Even before the pandemic, devices were a big part of modern family life. Now our children and teenagers are stuck at home for the foreseeable future, these devices are being used even more to stay in touch with friends and loved ones, provide support for home-schooling and fill time usually spent outdoors.

Unfortunately, this means increasing numbers of youngsters are likely to be exposed to inappropriate content and potential grooming.

The National Crime Agency has predicted a rise in online sexual abuse during the pandemic so now, more than ever, it’s important to speak to your children about staying safe when using the internet while putting parental controls and filtering content in place.

London-based, non-profit organisation Internet Matters provides support and tips to help children benefit safely and smartly from technology.

Screen time offers many opportunities for children to learn, develop and communicate but too much screen time can have a detrimental effect.

Photo by Julia M Cameron on pexels.com

It’s important to set clear boundaries when it comes to online use. Most smartphones, tablets, laptops and games consoles come with pre-installed parental controls and you can often download additional apps and software to help.

As well as screen time, content may also need to be filtered depending on your child’s age. This can usually be done on the entertainment platform itself – Sky, Netflix, YouTube etc – and Internet Matters has a range of guides to help.

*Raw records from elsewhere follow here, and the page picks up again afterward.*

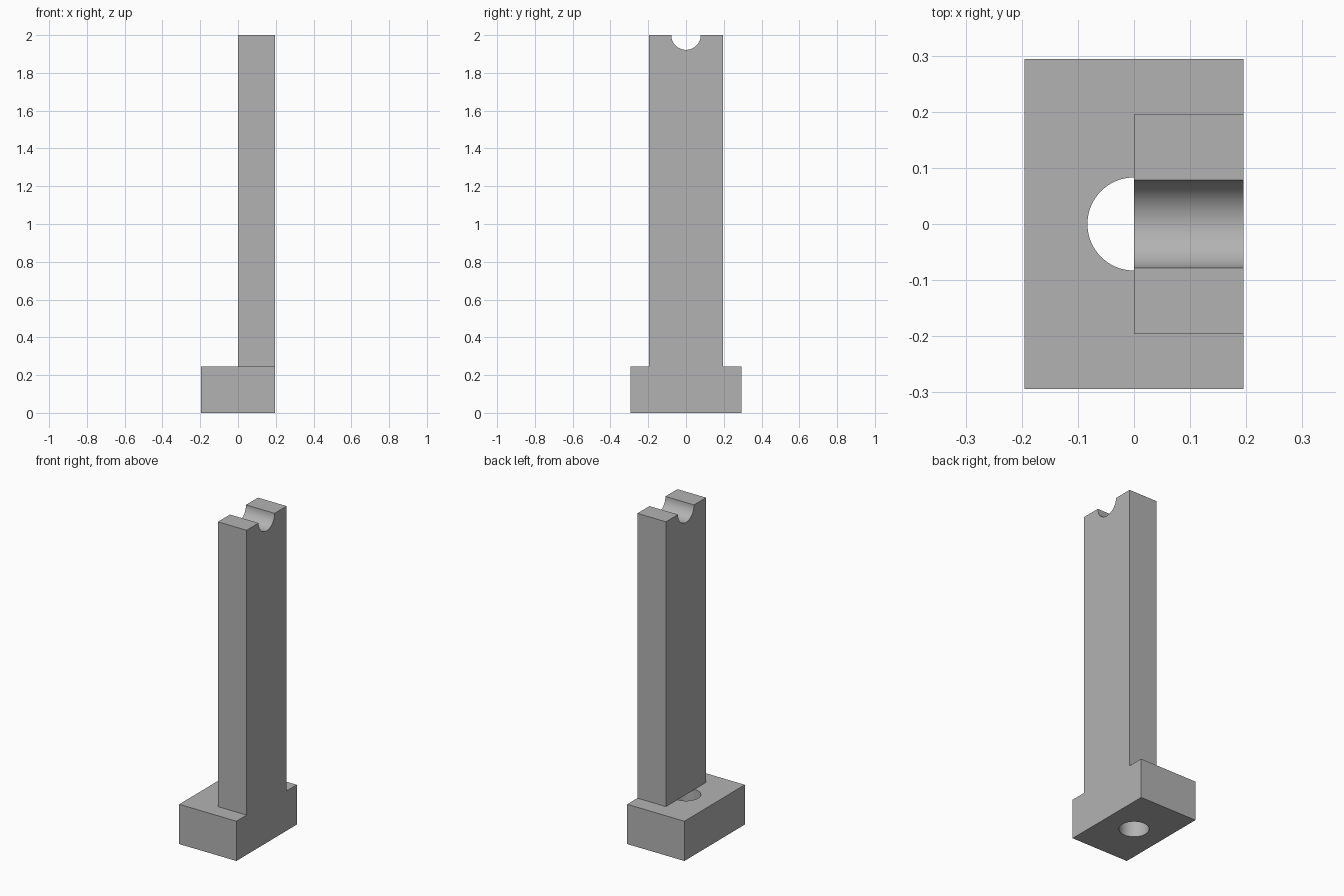
import bpy, bmesh, math

if "Cube" in bpy.data.objects:
    bpy.data.objects.remove(bpy.data.objects["Cube"])

W, D, H = 0.195, 0.294, 0.245      # base half width, half depth, height
POST_D, TOP = 0.195, 2.0           # post half depth, overall height
HOLE_R, GROOVE_R = 0.083, 0.078

grey = bpy.data.materials.new("plain grey")
grey.diffuse_color = (0.45, 0.45, 0.45, 1)
grey.use_nodes = True
grey.node_tree.nodes["Principled BSDF"].inputs["Base Color"].default_value = grey.diffuse_color


def prism(name, profile, offset):
    """Extrude a closed 3D profile along an offset into a solid."""
    bm = bmesh.new()
    face = bm.faces.new([bm.verts.new(p) for p in profile])
    ext = bmesh.ops.extrude_face_region(bm, geom=[face])
    moved = [v for v in ext["geom"] if isinstance(v, bmesh.types.BMVert)]
    bmesh.ops.translate(bm, verts=moved, vec=offset)
    bmesh.ops.recalc_face_normals(bm, faces=bm.faces)
    mesh = bpy.data.meshes.new(name)
    bm.to_mesh(mesh)
    bm.free()
    mesh.materials.append(grey)
    obj = bpy.data.objects.new(name, mesh)
    bpy.context.collection.objects.link(obj)
    return obj


def combine(target, tool, operation):
    """Apply a boolean and discard the tool."""
    mod = target.modifiers.new(operation.lower(), 'BOOLEAN')
    mod.object, mod.operation, mod.solver = tool, operation, 'EXACT'
    bpy.context.view_layer.objects.active = target
    bpy.ops.object.modifier_apply(modifier=mod.name)
    bpy.data.objects.remove(tool)


# Base block
stand = prism("grooved_post_stand", [(-W, -D, 0), (W, -D, 0), (W, D, 0), (-W, D, 0)], (0, 0, H))

# Upright post with a half-round groove across its top
groove = [(0, GROOVE_R * math.cos(a), TOP - GROOVE_R * math.sin(a))
          for a in (math.pi * i / 32 for i in range(33))]
post = prism("post", [(0, -POST_D, 0.1), (0, POST_D, 0.1), (0, POST_D, TOP)]
             + groove + [(0, -POST_D, TOP)], (W, 0, 0))
combine(stand, post, 'UNION')

# Round hole through the base, stopping at the underside of the post
circle = [(HOLE_R * math.cos(a), HOLE_R * math.sin(a), -0.1)
          for a in (math.tau * i / 64 for i in range(64))]
combine(stand, prism("hole_cutter", circle, (0, 0, H + 0.1)), 'DIFFERENCE')

# Smooth curved walls, crisp corners
bpy.ops.object.select_all(action='DESELECT')
stand.select_set(True)
bpy.context.view_layer.objects.active = stand
bpy.ops.object.shade_smooth_by_angle(angle=math.radians(30))
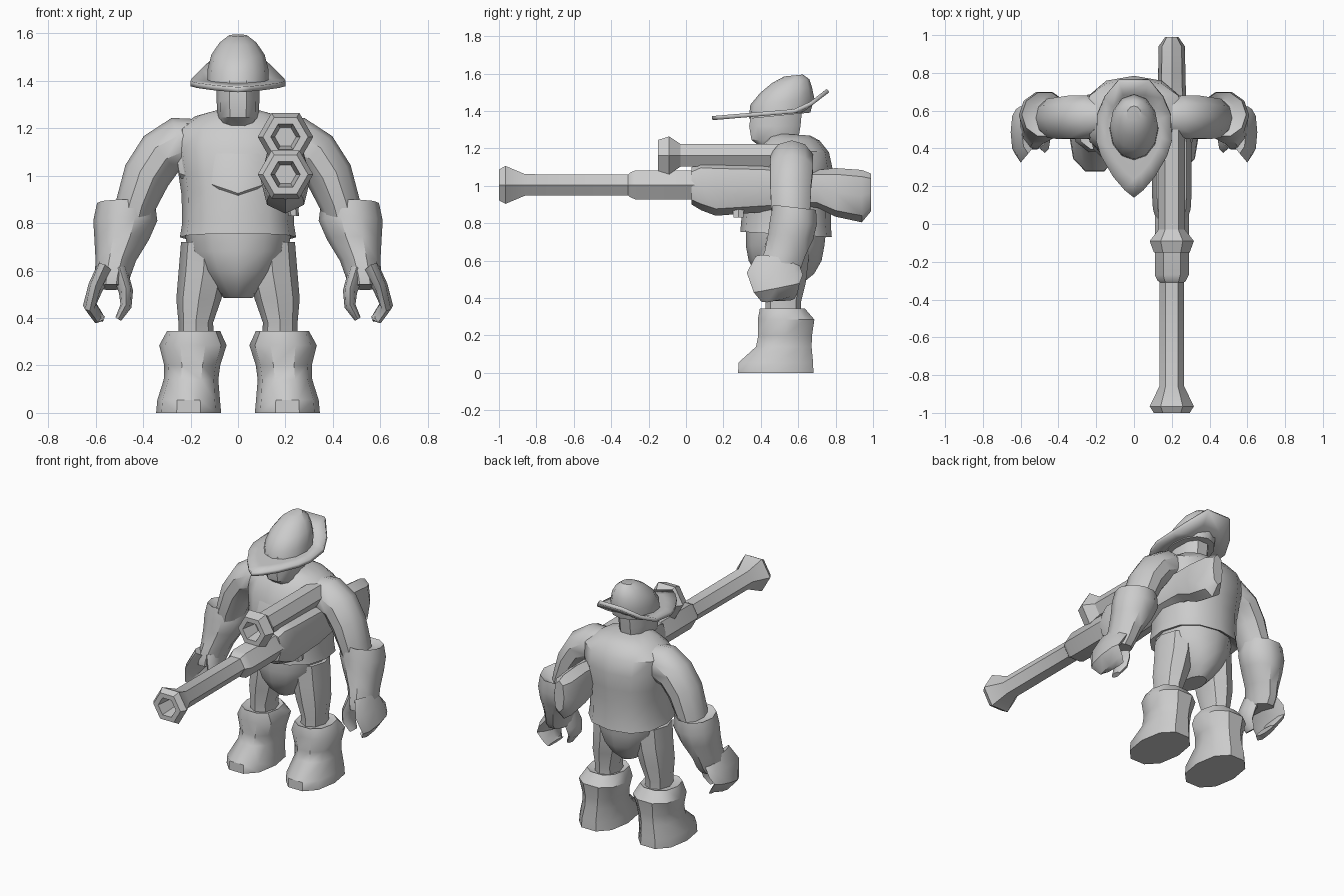
import bpy, bmesh, math
from mathutils import Vector

grey = bpy.data.materials.new("plain_grey")
grey.diffuse_color = (0.6, 0.6, 0.6, 1)


def finish(name, bm, mirror=False, angle=38):
    bmesh.ops.recalc_face_normals(bm, faces=bm.faces)
    me = bpy.data.meshes.new(name)
    bm.to_mesh(me)
    bm.free()
    me.materials.append(grey)
    ob = bpy.data.objects.new(name, me)
    bpy.context.collection.objects.link(ob)
    bpy.ops.object.select_all(action='DESELECT')
    ob.select_set(True)
    bpy.context.view_layer.objects.active = ob
    bpy.ops.object.shade_smooth_by_angle(angle=math.radians(angle))
    if mirror:
        ob.modifiers.new("Mirror", 'MIRROR')
    return ob


def loft(name, rings, n=10, normal=None, power=1.0, mirror=False, angle=38):
    """Skin elliptical rings (x, y, z, radius_u, radius_v); rings follow the path unless normal is fixed."""
    bm = bmesh.new()
    pts = [Vector(r[:3]) for r in rings]
    loops = []
    for i, r in enumerate(rings):
        a, b = pts[max(i - 1, 0)], pts[min(i + 1, len(pts) - 1)]
        nz = Vector(normal).normalized() if normal else (b - a).normalized()
        u = (Vector((1, 0, 0)) - nz * nz.x).normalized()
        v = nz.cross(u)
        loop = []
        for k in range(n):
            t = 2 * math.pi * k / n
            c, s = math.cos(t), math.sin(t)
            c = math.copysign(abs(c) ** power, c)
            s = math.copysign(abs(s) ** power, s)
            loop.append(bm.verts.new(pts[i] + u * c * r[3] + v * s * r[4]))
        loops.append(loop)
    for p, q in zip(loops, loops[1:]):
        for k in range(n):
            bm.faces.new((p[k], p[(k + 1) % n], q[(k + 1) % n], q[k]))
    bm.faces.new(loops[0])
    bm.faces.new(loops[-1])
    return finish(name, bm, mirror, angle)


UP = (0, 0, 1)

# Vest, with an overhanging hem and chest fold
loft("torso", [
    (0, .54, .78, .19, .19), (0, .54, .75, .215, .215), (0, .535, .74, .245, .245),
    (0, .535, .80, .235, .24), (0, .54, .92, .238, .235), (0, .55, 1.0, .25, .23),
    (0, .56, 1.1, .265, .225), (0, .575, 1.19, .265, .19), (0, .575, 1.25, .18, .14),
    (0, .565, 1.275, .09, .1)], 12, (0, .06, 1), .85)

# Chest panel ending in a shallow V
bm = bmesh.new()
rows = []
for z0, drop, front, half in ((.99, .085, .315, .243), (1.01, .085, .295, .248),
                              (1.1, .02, .325, .262), (1.2, 0, .40, .25)):
    row = []
    for k in range(-3, 4):
        f = k / 3
        row.append(bm.verts.new((half * f, front + .17 * f * f, z0 - drop * (1 - abs(f)))))
    rows.append(row)
rows.append([bm.verts.new((v.co.x * .9, .5, 1.22)) for v in rows[-1]])
rows.insert(0, [bm.verts.new((v.co.x * .9, .5, v.co.z + .02)) for v in rows[0]])
for p, q in zip(rows, rows[1:]):
    for k in range(6):
        bm.faces.new((p[k], p[k + 1], q[k + 1], q[k]))
finish("chest_panel", bm)

# Hips
loft("pelvis", [
    (0, .53, .485, .06, .10), (0, .53, .53, .105, .155), (0, .53, .60, .165, .195),
    (0, .53, .68, .212, .21), (0, .535, .77, .225, .215)], 12, UP)

# Legs and boots
loft("leg", [
    (.175, .52, .30, .075, .095), (.178, .52, .38, .073, .095), (.165, .525, .48, .095, .115),
    (.145, .53, .60, .105, .125), (.14, .53, .72, .10, .13)], 8, UP, mirror=True)
loft("boot", [
    (.208, .48, 0, .137, .21), (.208, .48, .055, .132, .208), (.198, .523, .14, .115, .155),
    (.193, .53, .20, .118, .15), (.19, .535, .285, .142, .158), (.187, .515, .345, .112, .125),
    (.185, .515, .335, .085, .1)], 10, UP, .85, mirror=True)

# Arms, gauntlets and curled hands
loft("arm", [
    (.16, .565, 1.15, .09, .10), (.24, .565, 1.135, .115, .12), (.325, .565, 1.09, .105, .12),
    (.385, .56, 1.0, .10, .115), (.43, .56, .88, .085, .11), (.45, .56, .80, .08, .1)],
    10, mirror=True)
loft("gauntlet", [
    (.46, .575, .86, .085, .09), (.472, .58, .885, .122, .122), (.475, .575, .81, .135, .132),
    (.49, .56, .73, .115, .128), (.515, .53, .64, .085, .115), (.53, .505, .57, .075, .115),
    (.535, .49, .53, .07, .10)], 10, (0, .12, 1), mirror=True)
loft("fingers", [
    (.56, .49, .60, .04, .12), (.60, .475, .53, .033, .15), (.625, .485, .455, .028, .125),
    (.59, .50, .405, .022, .10), (.565, .50, .395, .012, .08)], 8, mirror=True)
loft("thumb", [
    (.50, .47, .60, .035, .07), (.472, .45, .51, .03, .075), (.472, .44, .45, .024, .06),
    (.505, .44, .395, .014, .035)], 8, mirror=True)

# Head and neck
loft("head", [
    (0, .51, 1.17, .04, .08), (0, .50, 1.205, .065, .1), (0, .475, 1.245, .088, .13),
    (0, .475, 1.32, .09, .143), (0, .485, 1.40, .09, .14)], 10, UP, .8)

# Hat crown
loft("hat_crown", [
    (0, .50, 1.375, .13, .165), (0, .515, 1.45, .128, .172), (0, .535, 1.51, .112, .14),
    (0, .56, 1.56, .078, .10), (0, .575, 1.59, .04, .05)], 12, (0, -.1, 1))

# Hat brim: long in front, curled up behind
bm = bmesh.new()
half = [(0, .14), (.05, .18), (.11, .25), (.175, .36), (.2, .44), (.195, .58), (.155, .67), (.08, .76)]
outline = half + [(-x, y) for x, y in half[:0:-1]]


def brim_z(y):
    return 1.362 + .085 * (y - .14) + max(0, y - .62) * .68


loops = []
for s in (1, .72, .45):
    co = [(x * s, .5 + (y - .5) * s) for x, y in outline]
    loops.append([bm.verts.new((x, y, brim_z(y))) for x, y in co])
m = len(outline)
for p, q in zip(loops, loops[1:]):
    for k in range(m):
        bm.faces.new((p[k], p[(k + 1) % m], q[(k + 1) % m], q[k]))
bm.faces.new(loops[-1])
brim = finish("hat_brim", bm, angle=30)
mod = brim.modifiers.new("Thickness", 'SOLIDIFY')
mod.thickness = .022
mod.offset = 0


# Launcher tubes along y with hollow hexagonal muzzles
def tube(name, z, prof, n=6):
    loft(name, [(.2, y, z, r, r) for y, r in prof], n, (0, 1, 0), angle=32)


tube("long_barrel", 1.005, [
    (-.86, .045), (-1, .062), (-1, .095), (-.965, .117), (-.86, .066), (-.31, .064),
    (-.3, .075), (-.27, .09), (.1, .09)])
tube("upper_barrel", 1.163, [
    (-.05, .045), (-.15, .062), (-.15, .095), (-.09, .117), (-.03, .07), (.5, .07)])

# Launcher body, tail and grip
loft("launcher_body", [
    (.2, .03, 1.0, .085, .10), (.2, .08, 1.0, .10, .13), (.2, .16, .985, .105, .145),
    (.2, .42, .99, .105, .13), (.2, .62, .985, .08, .10), (.2, .70, .985, .075, .10),
    (.2, .80, .965, .072, .13), (.2, .94, .945, .07, .14), (.2, .99, .965, .035, .10)],
    8, (0, 1, 0), .85)
loft("grip", [
    (.235, .28, .83, .022, .03), (.22, .28, .93, .03, .04)], 6, UP)
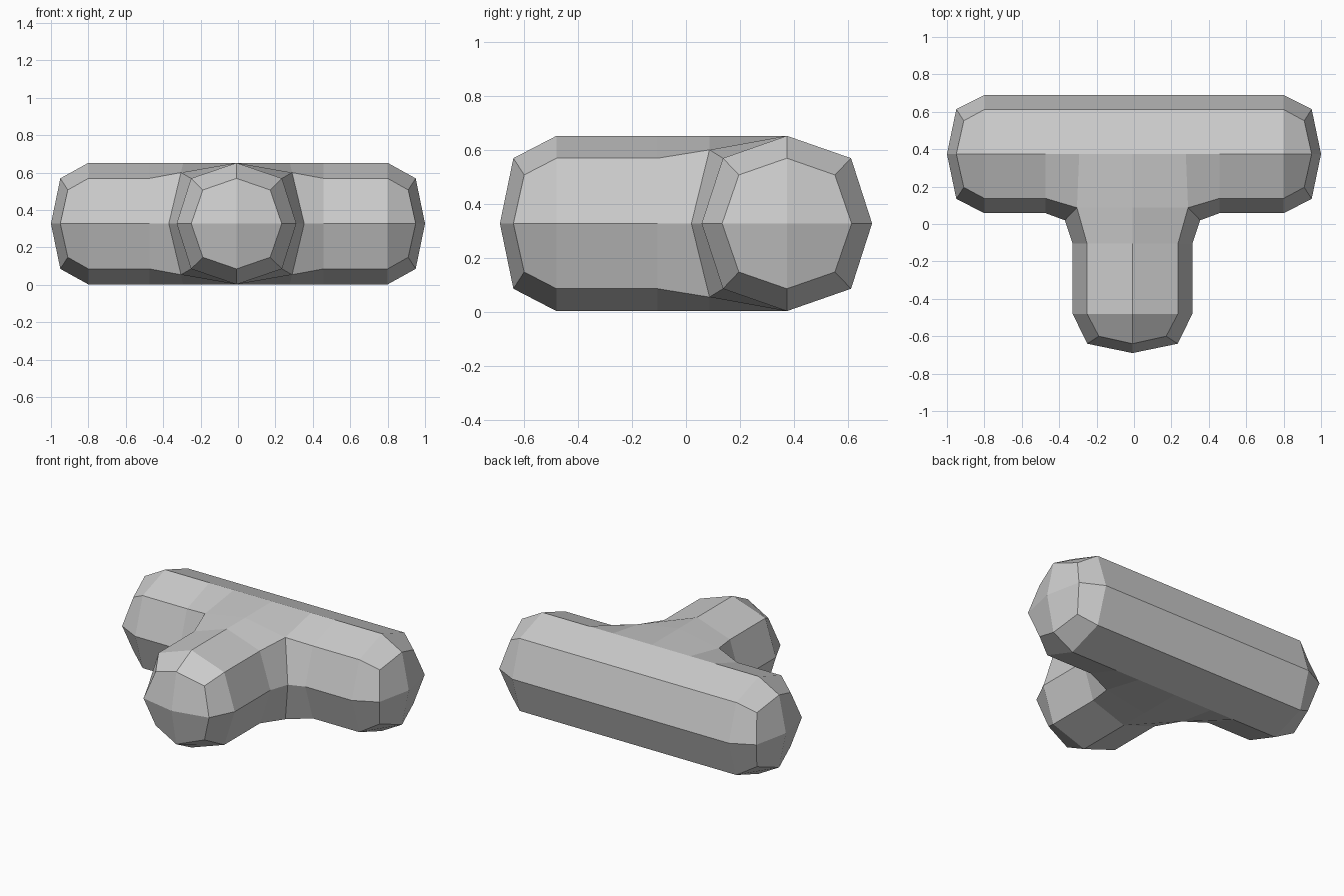
import bpy, bmesh

if "Cube" in bpy.data.objects:
    bpy.data.objects.remove(bpy.data.objects["Cube"])

CX, CZ, CY = -0.008, 0.327, 0.374      # stem centre x, mid height, crossbar axis y
bm = bmesh.new()


def face(pts, sx, sz):
    # points are (offset from stem centre, y, height above mid), mirrored by sx / sz
    bm.faces.new([bm.verts.new((CX + sx * u, y, CZ + sz * w)) for u, y, w in pts])


def strip(a, b, sx, sz):
    for i in range(len(a) - 1):
        face([a[i], a[i + 1], b[i + 1], b[i]], sx, sz)


def cap(ring, inner, pole, sx, sz):
    # quarter of a rounded end: two side quads and one quad at the pole
    strip(ring, inner, sx, sz)
    face([pole] + inner, sx, sz)


for sx in (1, -1):
    def ex(x):
        return x - sx * CX              # crossbar ends stay symmetric about x = 0

    def bar(u):
        # upper half of the crossbar section, back to front
        return [(u, 0.69, 0), (u, 0.612, 0.242), (u, CY, 0.325),
                (u, 0.137, 0.242), (u, 0.058, 0)]

    for sz in (1, -1):
        # crossbar end section and its rounded cap
        end, near = bar(ex(0.8)), bar(0.465)
        strip(end, near, sx, sz)
        for s, ring in ((1, end[:3]), (-1, end[:1:-1])):
            inner = [(ex(0.95), CY + s * 0.24, 0), (ex(0.91), CY + s * 0.178, 0.18),
                     (ex(0.95), CY, 0.242)]
            cap(ring, inner, (ex(1.0), CY, 0), sx, sz)

        # junction: crossbar blends into the stem
        j_top, j_diag, j_side = (0.285, CY, 0.325), (0.297, 0.087, 0.273), (0.362, 0.02, 0)
        back = bar(0.285)[:2]
        strip(near, back + [j_top, j_diag, j_side], sx, sz)
        centre = bar(0)[:3]
        strip(back + [j_top], centre, sx, sz)
        front = (0, 0.087, 0.325)
        face([j_top, j_diag, front, centre[2]], sx, sz)

        # stem and its rounded cap
        def stem(y):
            return [(0.32, y, 0), (0.243, y, 0.242), (0, y, 0.325)]
        strip([j_side, j_diag, front], stem(-0.105), sx, sz)
        strip(stem(-0.105), stem(-0.48), sx, sz)
        cap(stem(-0.48), [(0.242, -0.64, 0), (0.18, -0.6, 0.18), (0, -0.64, 0.242)],
            (0, -0.69, 0), sx, sz)

# weld the mirrored quarters
bmesh.ops.remove_doubles(bm, verts=bm.verts, dist=0.0005)
bmesh.ops.recalc_face_normals(bm, faces=bm.faces)
mesh = bpy.data.meshes.new("t_pipe")
bm.to_mesh(mesh)
bm.free()
bpy.context.collection.objects.link(bpy.data.objects.new("t_pipe", mesh))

Meanwhile, the National Crime Agency (NCA) has launched its #OnlineSafetyAtHome campaign and is urging parents and carers to ensure they know how to stay safe on the web. The NCA offers a wealth of tips and advice on its website – www.thinkuknow.co.uk – and reminds us we know our child better than anyone.

If you feel something isn’t right, you can report concerns regarding grooming and sexual abuse to the NCA.

It’s also important youngsters think about what they are posting and commenting on. Time and again we see the cruellest comments on social media, often posted by young people.


The advice I give my own children is simple. If you wouldn’t do it face to face, don’t do it. By this, I mean would you start talking to a complete stranger in the street? No. Would you give a complete stranger personal information? No. Would you be rude or abusive to somebody in person? No.

Just because you’re protected by a screen doesn’t make the situation you’re in any less real. Words can hurt and words are powerful. Particularly if you have older children and teenagers.

It’s important to remind them things posted online could last forever and affect them greatly in later life when they apply for jobs and university places as well as their relationships, friendships and political ventures.

My own children are reminded of the age-old saying: “If you can’t say anything nice, don’t say anything at all.”

Related Topics